Just as I feel a little web of confusion weaving itself, in steps Vikram with an aside, the briefest of references and I have a lightbulb moment.
Kedarnath was the middle man in the shoemaking enterprise... Veena is his wife... sister of Pran... who is the husband of Savita, sister of Lata, and thus I find myself travelling from one to the next, around a community that is slowly becoming knowable.
Now I am wondering if this might be the point in the book where those who may not have been enjoying A Suitable Boy have surrendered and returned it to its role of keeping the door open on a windy day??
I knew we were in for some 'politics' and it was one of the reasons I wanted to read this one, because I am woefully ignorant of the details of partition and the conflicts that arose before and have continued since. The distribution of land and wealth rooted in colonial history and references to the Indian Mutiny had me doing some swotting. I have been plunged into the depths of the East India Company, familiar names popping up all over the place, distant history lessons drifting back at the mention of Warren Hastings and places like Lucknow.
So I was ready for all this and interested...but I am wondering how everyone else has fared??
Miraculously the grinding business of politics in the House threw up the wonderful Begum Abida Khan, a woman with the courage and tenacity to ask the awkward questions of L.N.Agarwal, the Home Minister, about the recent 'riots', about who exactly gave the order to fire and the subsequent shootings, before bravely issuing her words of warning...
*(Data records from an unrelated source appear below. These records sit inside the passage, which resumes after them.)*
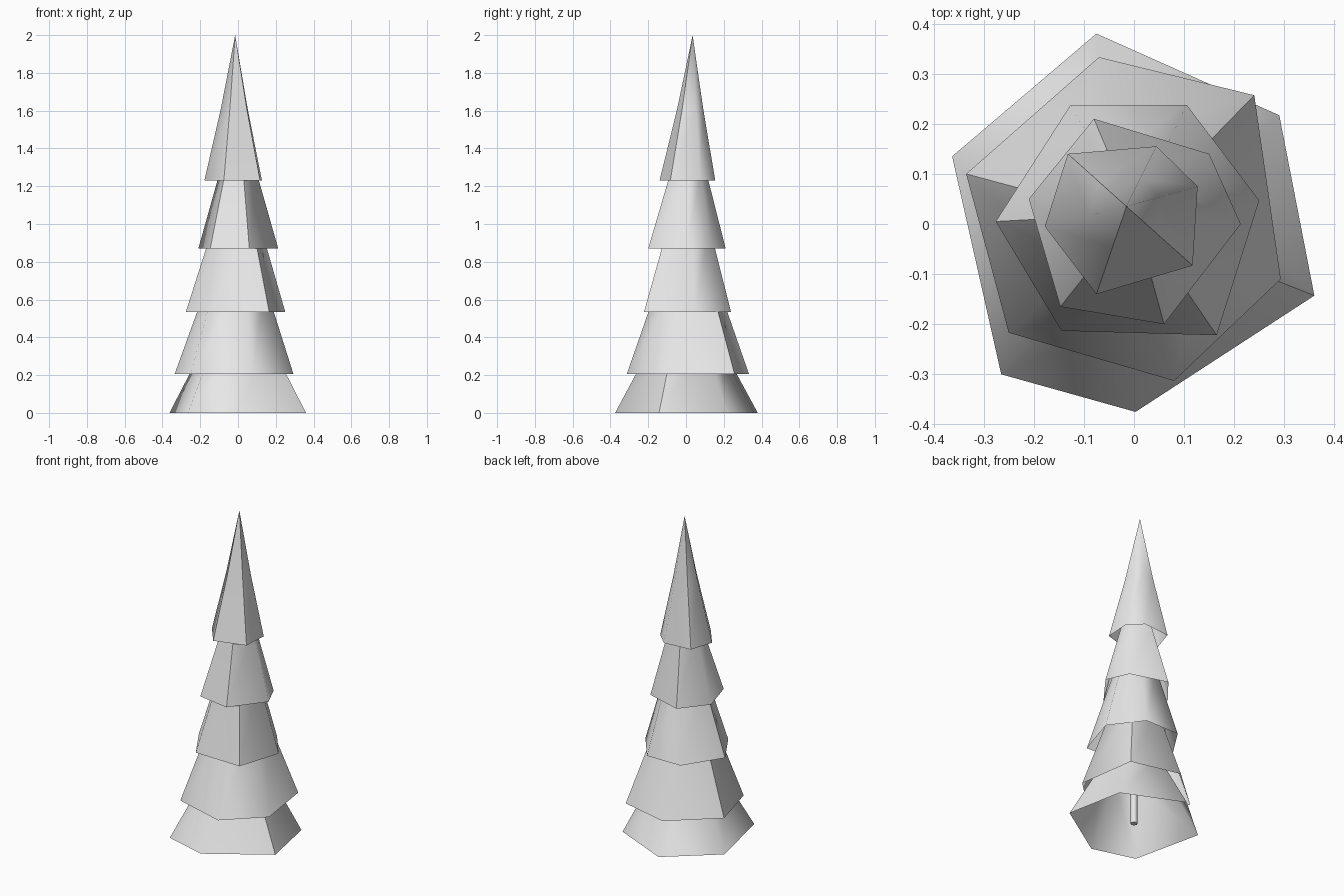
import bpy
import bmesh
import math
from mathutils import Vector

cube = bpy.data.objects.get("Cube")
if cube:
    bpy.data.objects.remove(cube)

grey = bpy.data.materials.new("light_grey")
grey.use_nodes = True
colour = (0.8, 0.8, 0.8, 1)
grey.diffuse_color = colour
grey.node_tree.nodes["Principled BSDF"].inputs["Base Color"].default_value = colour


def finish(obj):
    obj.data.materials.append(grey)
    bpy.ops.object.select_all(action="DESELECT")
    obj.select_set(True)
    bpy.context.view_layer.objects.active = obj
    bpy.ops.object.shade_smooth_by_angle(angle=math.radians(60))


def foliage_tier(name, rim, base, apex):
    """Open, uneven hexagonal cone with one ring between rim and tip."""
    bm = bmesh.new()
    tip_point = Vector(apex)
    low = [bm.verts.new((x, y, base)) for x, y in rim]
    ring = []
    for v in low:
        p = v.co.lerp(tip_point, 0.53)
        p.z = base + (apex[2] - base) * 0.49
        ring.append(bm.verts.new(p))
    tip = bm.verts.new(tip_point)
    for i in range(len(rim)):
        j = (i + 1) % len(rim)
        bm.faces.new((low[i], low[j], ring[j], ring[i]))
        bm.faces.new((ring[i], ring[j], tip))
    mesh = bpy.data.meshes.new(name)
    bm.to_mesh(mesh)
    bm.free()
    obj = bpy.data.objects.new(name, mesh)
    bpy.context.collection.objects.link(obj)
    finish(obj)


# Rims run counter-clockwise, each tier turned and bent a little differently
foliage_tier("foliage_bottom",
             [(-.075, .38), (-.363, .135), (-.265, -.30), (.003, -.375), (.36, -.143), (.29, .217)],
             0, (0, 0, .76))
foliage_tier("foliage_lower",
             [(-.07, .333), (-.335, .10), (-.25, -.217), (.08, -.313), (.293, -.11), (.24, .257)],
             .207, (0, .01, 1.21))
foliage_tier("foliage_middle",
             [(-.127, .237), (-.276, .005), (-.145, -.213), (.165, -.222), (.25, .047), (.105, .238)],
             .535, (0, .02, 1.47))
foliage_tier("foliage_upper",
             [(-.08, .21), (-.21, .05), (-.147, -.165), (.06, -.20), (.213, 0), (.15, .14)],
             .87, (0, .02, 1.68))
foliage_tier("foliage_top",
             [(-.132, .14), (-.178, -.005), (-.075, -.14), (.117, -.083), (.127, .075), (.045, .155)],
             1.23, (-.015, .035, 2))

# Thin trunk hidden inside the foliage
bpy.ops.mesh.primitive_cylinder_add(vertices=8, radius=.02, depth=1.2, location=(0, 0, .6))
trunk = bpy.context.object
trunk.name = "trunk"
finish(trunk)
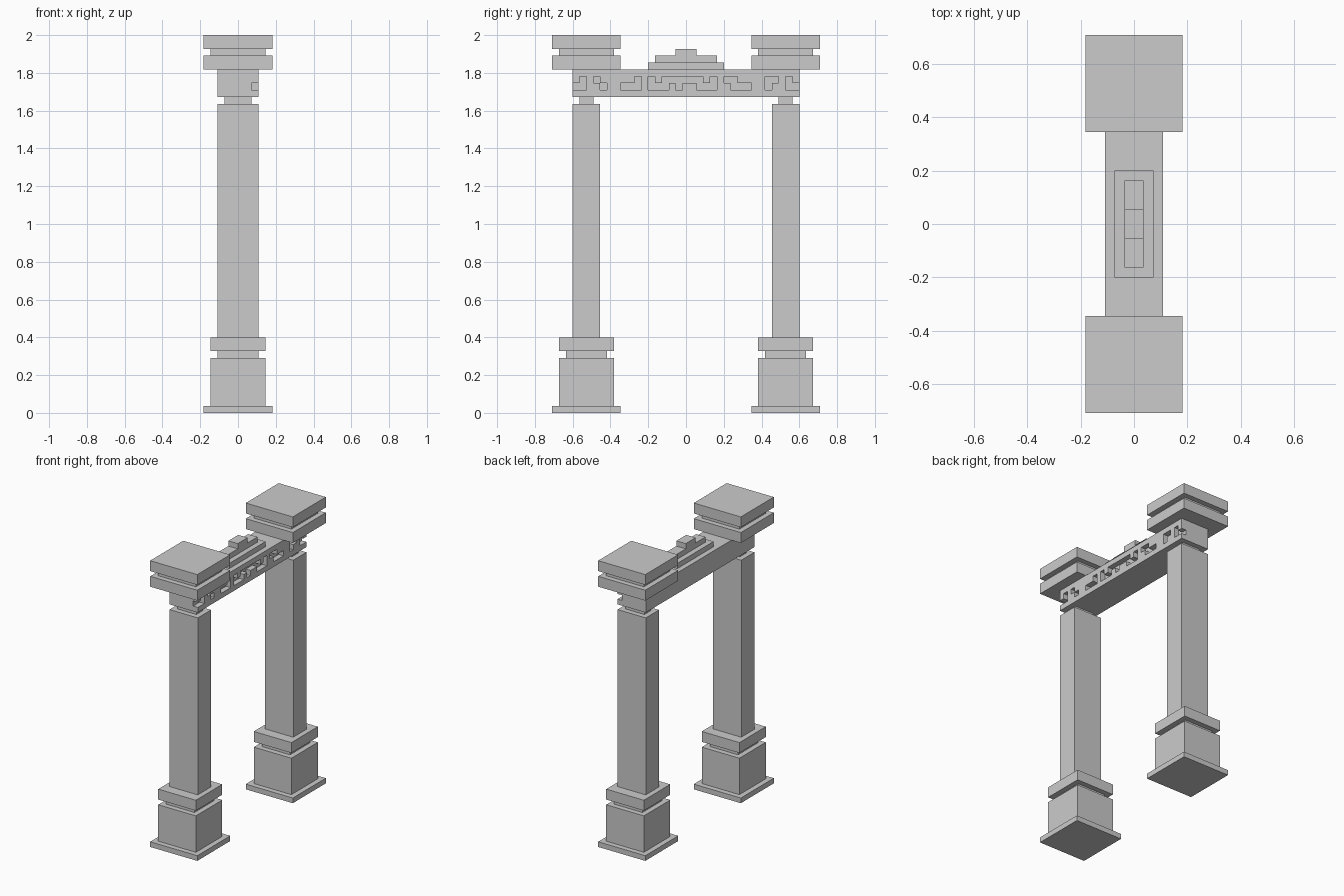
import bpy, bmesh

if "Cube" in bpy.data.objects:
    bpy.data.objects.remove(bpy.data.objects["Cube"])

U = 2 / 55  # the whole model sits on a grid of this size


def boxes(name, specs):
    """One object from boxes given as (x0, x1, y0, y1, z0, z1) in grid units."""
    bm = bmesh.new()
    for x0, x1, y0, y1, z0, z1 in specs:
        made = bmesh.ops.create_cube(bm, size=1)["verts"]
        for v in made:
            v.co.x = (x1 if v.co.x > 0 else x0) * U
            v.co.y = (y1 if v.co.y > 0 else y0) * U
            v.co.z = (z1 if v.co.z > 0 else z0) * U
    mesh = bpy.data.meshes.new(name)
    bm.to_mesh(mesh)
    bm.free()
    ob = bpy.data.objects.new(name, mesh)
    bpy.context.collection.objects.link(ob)
    return ob


def tier(width, depth, z0, z1, y=0):
    return (-width / 2, width / 2, y - depth / 2, y + depth / 2, z0, z1)


# Two pillars: pedestal, shaft and capital
for side, cy in (("front", -14.5), ("back", 14.5)):
    boxes(side + "_pedestal", [
        tier(10, 10, 0, 1, cy), tier(8, 8, 1, 8, cy),
        tier(6, 6, 8, 9, cy), tier(8, 8, 9, 11, cy)])
    boxes(side + "_shaft", [
        tier(6, 4, 11, 45, cy), tier(4, 2, 45, 46, cy)])
    boxes(side + "_capital", [
        tier(10, 10, 50, 52, cy), tier(8, 8, 52, 53, cy),
        tier(10, 10, 53, 55, cy)])

# Lintel with a fret carved into its right face
lintel = boxes("lintel", [tier(6, 33, 46, 50)])
fret = {  # carved runs of columns per row: (first, last + 1)
    48: [(1, 2), (3, 4), (9, 10), (11, 12), (13, 19), (20, 21),
         (22, 24), (28, 30), (31, 32)],
    47: [(-1, 2), (4, 5), (7, 10), (11, 14), (15, 16), (18, 21),
         (23, 26), (28, 29), (31, 33)],
}
fret[47][-1] = (31, 34)
for z, runs in fret.items():
    cutter = boxes(f"fret_cutter_{z}", [
        (2, 4, a - 16.5, b - 16.5, z, z + 1) for a, b in runs])
    cutter.hide_render = True
    cutter.hide_viewport = True
    mod = lintel.modifiers.new(f"fret_{z}", "BOOLEAN")
    mod.operation = "DIFFERENCE"
    mod.solver = "EXACT"
    mod.object = cutter

# Stepped crest on the lintel
boxes("crest", [tier(4, 11, 50, 51), tier(2, 9, 51, 52), tier(2, 3, 52, 53)])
'Beware of the time that you are about to bring upon yourself nd upon this country. It is three years since we obtained independence but look at the poor of the land: they have neither food to eat not clothes to wear nor shelter to prote themselves from the sky. You promised Paradise...'
Her speech explained far more than any history book could and I have read it several times...her words 'You have seperated the nail from the flesh,' felt like a searing indictment of the government and by a voice thus far little heard outside the home, that of a woman.
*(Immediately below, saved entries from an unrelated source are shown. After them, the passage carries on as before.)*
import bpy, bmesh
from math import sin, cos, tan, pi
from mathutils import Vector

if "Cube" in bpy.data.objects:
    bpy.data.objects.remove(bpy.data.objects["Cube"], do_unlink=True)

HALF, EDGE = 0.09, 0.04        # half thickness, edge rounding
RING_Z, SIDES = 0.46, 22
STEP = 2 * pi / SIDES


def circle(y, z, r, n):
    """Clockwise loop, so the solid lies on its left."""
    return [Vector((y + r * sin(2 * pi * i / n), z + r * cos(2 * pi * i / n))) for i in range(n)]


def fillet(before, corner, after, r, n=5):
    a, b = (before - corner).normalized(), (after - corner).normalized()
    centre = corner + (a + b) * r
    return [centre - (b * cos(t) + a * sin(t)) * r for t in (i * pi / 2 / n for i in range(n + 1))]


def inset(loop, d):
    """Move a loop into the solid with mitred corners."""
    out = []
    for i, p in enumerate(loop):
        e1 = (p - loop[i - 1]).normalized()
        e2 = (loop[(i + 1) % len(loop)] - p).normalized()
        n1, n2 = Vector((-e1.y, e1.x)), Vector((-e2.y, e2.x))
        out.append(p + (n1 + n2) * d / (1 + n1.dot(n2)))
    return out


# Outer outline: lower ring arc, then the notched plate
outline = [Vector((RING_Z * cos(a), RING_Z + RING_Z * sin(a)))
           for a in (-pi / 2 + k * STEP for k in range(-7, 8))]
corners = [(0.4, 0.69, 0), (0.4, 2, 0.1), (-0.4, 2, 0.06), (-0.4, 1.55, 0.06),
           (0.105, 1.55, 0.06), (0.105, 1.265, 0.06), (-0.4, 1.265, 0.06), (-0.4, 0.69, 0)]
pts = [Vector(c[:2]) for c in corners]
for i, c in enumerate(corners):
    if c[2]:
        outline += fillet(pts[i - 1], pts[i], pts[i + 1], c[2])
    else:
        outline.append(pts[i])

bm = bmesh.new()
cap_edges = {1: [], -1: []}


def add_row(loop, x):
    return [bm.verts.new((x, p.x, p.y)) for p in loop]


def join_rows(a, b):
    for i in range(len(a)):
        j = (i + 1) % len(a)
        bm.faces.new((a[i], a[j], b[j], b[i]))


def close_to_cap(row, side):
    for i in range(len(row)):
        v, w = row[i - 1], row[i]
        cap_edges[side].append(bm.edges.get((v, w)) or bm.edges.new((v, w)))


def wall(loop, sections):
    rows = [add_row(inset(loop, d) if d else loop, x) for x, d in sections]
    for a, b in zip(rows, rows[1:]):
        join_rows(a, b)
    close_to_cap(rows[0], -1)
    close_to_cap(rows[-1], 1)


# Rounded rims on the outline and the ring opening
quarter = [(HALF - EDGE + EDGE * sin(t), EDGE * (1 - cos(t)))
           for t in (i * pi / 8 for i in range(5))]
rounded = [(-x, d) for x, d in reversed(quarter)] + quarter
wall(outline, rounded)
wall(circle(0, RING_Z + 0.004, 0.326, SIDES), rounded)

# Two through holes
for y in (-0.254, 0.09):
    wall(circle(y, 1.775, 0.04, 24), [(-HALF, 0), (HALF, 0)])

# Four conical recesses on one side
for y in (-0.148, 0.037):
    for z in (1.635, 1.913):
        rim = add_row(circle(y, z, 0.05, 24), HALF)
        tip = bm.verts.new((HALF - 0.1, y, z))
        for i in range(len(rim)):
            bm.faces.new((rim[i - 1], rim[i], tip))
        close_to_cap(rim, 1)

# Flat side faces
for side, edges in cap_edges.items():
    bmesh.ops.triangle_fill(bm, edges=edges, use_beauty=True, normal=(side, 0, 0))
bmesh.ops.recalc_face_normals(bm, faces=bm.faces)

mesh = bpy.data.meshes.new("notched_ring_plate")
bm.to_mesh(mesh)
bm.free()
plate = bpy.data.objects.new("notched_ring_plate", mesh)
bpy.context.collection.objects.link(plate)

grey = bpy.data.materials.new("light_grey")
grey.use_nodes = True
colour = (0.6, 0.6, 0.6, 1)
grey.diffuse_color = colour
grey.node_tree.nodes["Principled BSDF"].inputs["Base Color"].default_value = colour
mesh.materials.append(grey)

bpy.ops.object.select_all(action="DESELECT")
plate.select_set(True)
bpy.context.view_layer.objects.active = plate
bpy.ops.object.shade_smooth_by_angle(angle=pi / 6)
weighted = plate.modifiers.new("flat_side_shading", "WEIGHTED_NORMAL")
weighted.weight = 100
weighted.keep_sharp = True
L.N Agarwal's dastardly revenge, cleverly countered by the women of the house he arranges to foreclose on, reveals that the women in this book, and in this country, find the power and use it when they can.
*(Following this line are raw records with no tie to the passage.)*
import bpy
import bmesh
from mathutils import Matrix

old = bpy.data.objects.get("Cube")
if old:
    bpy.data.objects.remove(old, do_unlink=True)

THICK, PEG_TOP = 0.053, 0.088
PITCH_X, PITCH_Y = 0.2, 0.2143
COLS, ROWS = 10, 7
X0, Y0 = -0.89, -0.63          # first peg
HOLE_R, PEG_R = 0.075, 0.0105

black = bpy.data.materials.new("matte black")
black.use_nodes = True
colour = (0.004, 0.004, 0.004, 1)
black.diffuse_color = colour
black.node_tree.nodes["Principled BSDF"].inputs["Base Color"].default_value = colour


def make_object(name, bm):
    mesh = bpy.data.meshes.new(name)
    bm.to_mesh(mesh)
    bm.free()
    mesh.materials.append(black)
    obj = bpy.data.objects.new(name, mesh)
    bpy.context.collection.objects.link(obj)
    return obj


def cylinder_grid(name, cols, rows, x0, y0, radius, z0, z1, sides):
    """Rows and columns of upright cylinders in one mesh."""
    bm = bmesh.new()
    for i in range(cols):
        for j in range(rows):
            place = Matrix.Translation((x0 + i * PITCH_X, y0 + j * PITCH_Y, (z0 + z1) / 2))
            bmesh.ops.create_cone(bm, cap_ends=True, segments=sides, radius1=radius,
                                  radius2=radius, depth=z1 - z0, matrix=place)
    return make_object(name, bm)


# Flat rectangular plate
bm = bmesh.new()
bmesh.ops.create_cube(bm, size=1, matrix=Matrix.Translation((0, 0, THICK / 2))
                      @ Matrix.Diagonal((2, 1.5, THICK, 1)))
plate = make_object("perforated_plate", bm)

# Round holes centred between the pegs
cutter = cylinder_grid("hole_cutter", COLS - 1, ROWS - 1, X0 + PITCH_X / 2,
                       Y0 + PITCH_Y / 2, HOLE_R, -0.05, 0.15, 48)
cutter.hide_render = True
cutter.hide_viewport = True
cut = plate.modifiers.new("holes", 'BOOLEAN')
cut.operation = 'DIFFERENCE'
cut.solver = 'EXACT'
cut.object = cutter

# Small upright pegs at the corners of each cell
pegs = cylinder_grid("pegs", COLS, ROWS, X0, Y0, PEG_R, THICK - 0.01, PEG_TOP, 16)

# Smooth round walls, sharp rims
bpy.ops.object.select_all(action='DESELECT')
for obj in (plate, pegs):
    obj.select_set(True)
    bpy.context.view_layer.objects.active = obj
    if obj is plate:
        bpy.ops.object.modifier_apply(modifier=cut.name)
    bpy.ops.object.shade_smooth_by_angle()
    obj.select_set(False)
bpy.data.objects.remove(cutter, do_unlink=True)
There is a revealing conversation between Mahesh Kapoor and Minister Sahib in the next part which hints at the level of corruption just waiting to step into government should the Old Guard step aside. They are the bulwarks to those 'interested in money and keen to join the game,'
Poor Mahesh Kapoor, beleagured and bedevilled by conflict, somehow demonstratng the patience and tolerance of a saint with the world and its mother around him, but sadly not with his wife and thankfully not with his son either.
I wonder if like me you had thought Mahesh Kapoor, true-to-type and heartless when his son-in-law Kedarnath comes to see him and asks him to keep Veena's jewellery safe. The couple have hit on hard times and Veena is attempting to get it valued in order to raise some money. Mahesh Kapoor seems impatient and dismissive, oblivious and unsympathetic to their plight, but when Veena's brother, his son Maan, gets the slapping and the jolt he deserves, it becomes evident that Mahesh Kapoor hasn't missed a thing. I can't wait to read what happens to Maan next....off on a month's exile to a remote village with his language teacher.
I am also missing Lata and Mrs Rupa Mehra so am very pleased to see that Part 7 opens with...
'Lata saw the envelope on the salver...'
I had almost (but not quite) forgotten about Lata and Kabir in the hurly burly of political life and Maan's romantic escapades so I am really looking forward to reading on.
I can only cover a small fraction of what happens in one post so I feel sure those of you still reading will have noticed and been impressed by much more besides, over to you...
For the diary::
Parts 7 & 8 ~ Saturday December 28th...and I realise I may be talking to myself while you are all eating the leftover turkey etc, but the post will be here anyway, so you can catch up while the carcass is boiling up for soup.